To stop any user Control-C killing QEMU, I changed "-serial stdio"
to: -serial mon:stdio
Otherwise every a stuck AIX command (or just too slow) and my fingers hit Control-C (without me thinking about it) and bang: QEMU halts. I have no idea how the extra "mon:" does that but found the hack works.

I was amazed nmon started in four seconds! :-)
But that nmon developer is a genius. Actually, nmon does very little on start up and only gets the performance data (which takes more I/O and CPU cycles), when you ask to take a look at the statistics on screen.

oslevel -s
takes 30 seconds to run!
Output: 7200-05-07-2346 = 23 -> 2023 and 46 is the week number of that year i.e. early November

I put in .profile
set -o vi
stty erase ^?

for command line editing - or I spend all day typing uneditable typos.

The time and date was perfect - I guess QEMU gets that from the underlying Ubuntu.

AIX 7.3 does not work for me either :-(
All the AIX 7.3 "new stuff" is in my YouTube videos and most of it will not run on QEMU due to it depending on new Hypervisor & System Firmware features of POWER9 or Power10 hardware.

QEMU start to User Login prompt is 6 minutes 20 seconds.

Hope this helps. Cheers, Nigel Griffiths

Thu January 18, 2024 09:34 AM

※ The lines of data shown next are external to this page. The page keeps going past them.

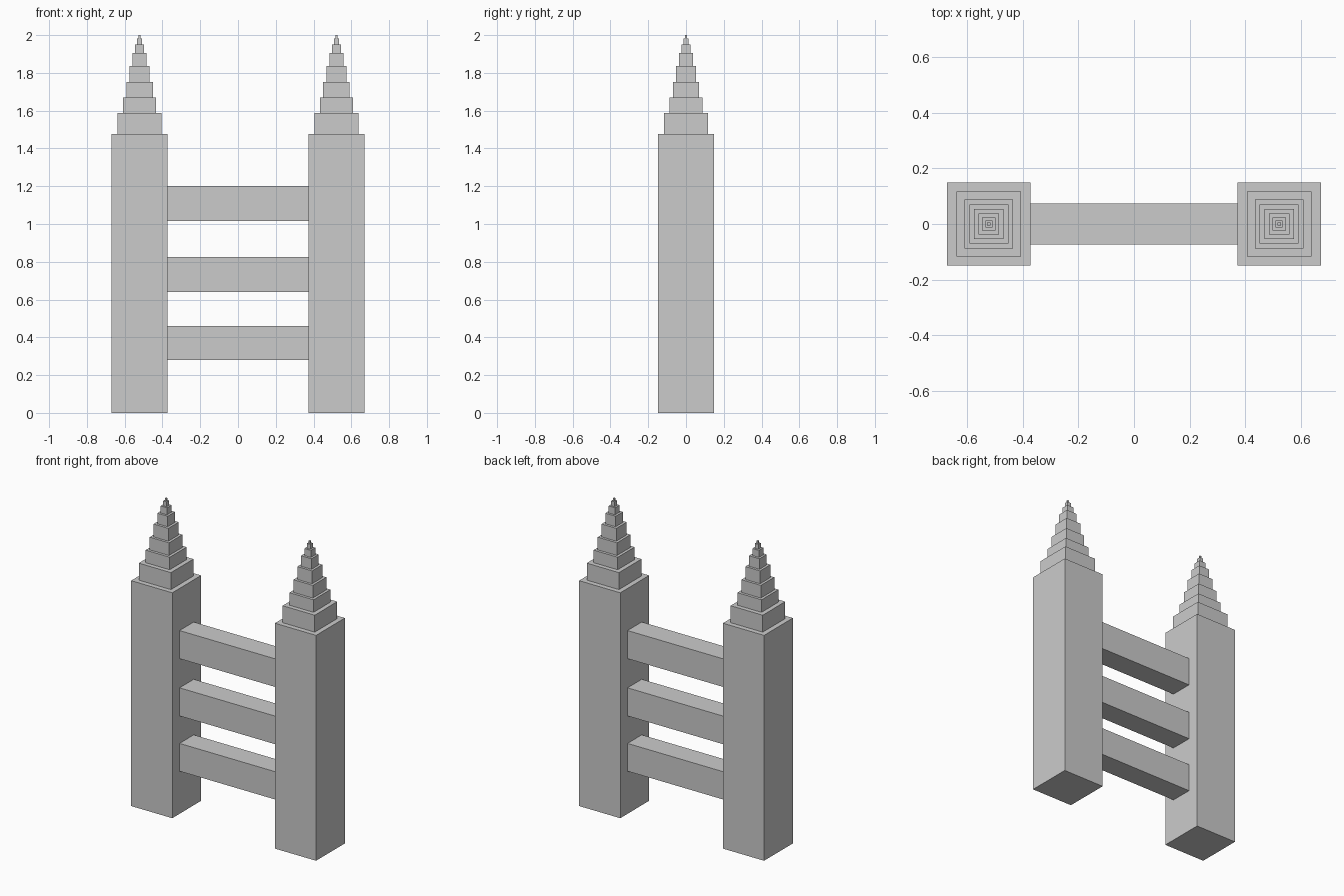
import bpy, bmesh
from mathutils import Matrix, Vector

if "Cube" in bpy.data.objects:
    bpy.data.objects.remove(bpy.data.objects["Cube"])

TOWER_X = 0.521
# (width, top height) of each stacked block, bottom to top
TIERS = [(0.298, 1.476), (0.233, 1.587), (0.175, 1.669), (0.14, 1.752), (0.107, 1.836),
         (0.075, 1.905), (0.047, 1.951), (0.025, 1.983), (0.011, 2.0)]


def add_box(bm, centre, size):
    m = Matrix.Translation(Vector(centre)) @ Matrix.Diagonal((*size, 1))
    bmesh.ops.create_cube(bm, size=1, matrix=m)


def finish(bm, name):
    mesh = bpy.data.meshes.new(name)
    bm.to_mesh(mesh)
    bm.free()
    obj = bpy.data.objects.new(name, mesh)
    bpy.context.collection.objects.link(obj)
    return obj


# Towers with stepped spires
for side, sx in (("left", -1), ("right", 1)):
    bm = bmesh.new()
    z = 0.0
    for width, top in TIERS:
        add_box(bm, (sx * TOWER_X, 0, (z + top) / 2), (width, width, top - z))
        z = top
    finish(bm, f"{side}_tower")

# Crossbeams between the towers
span = 2 * TOWER_X - TIERS[0][0]
for name, z0, z1 in (("lower", 0.279, 0.461), ("middle", 0.641, 0.825), ("upper", 1.016, 1.2)):
    bm = bmesh.new()
    add_box(bm, (0, 0, (z0 + z1) / 2), (span, 0.147, z1 - z0))
    finish(bm, f"{name}_crossbeam")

Some people asked about the TL and SP supported. I used the .iso file with AIX 7.2 TL5 SP6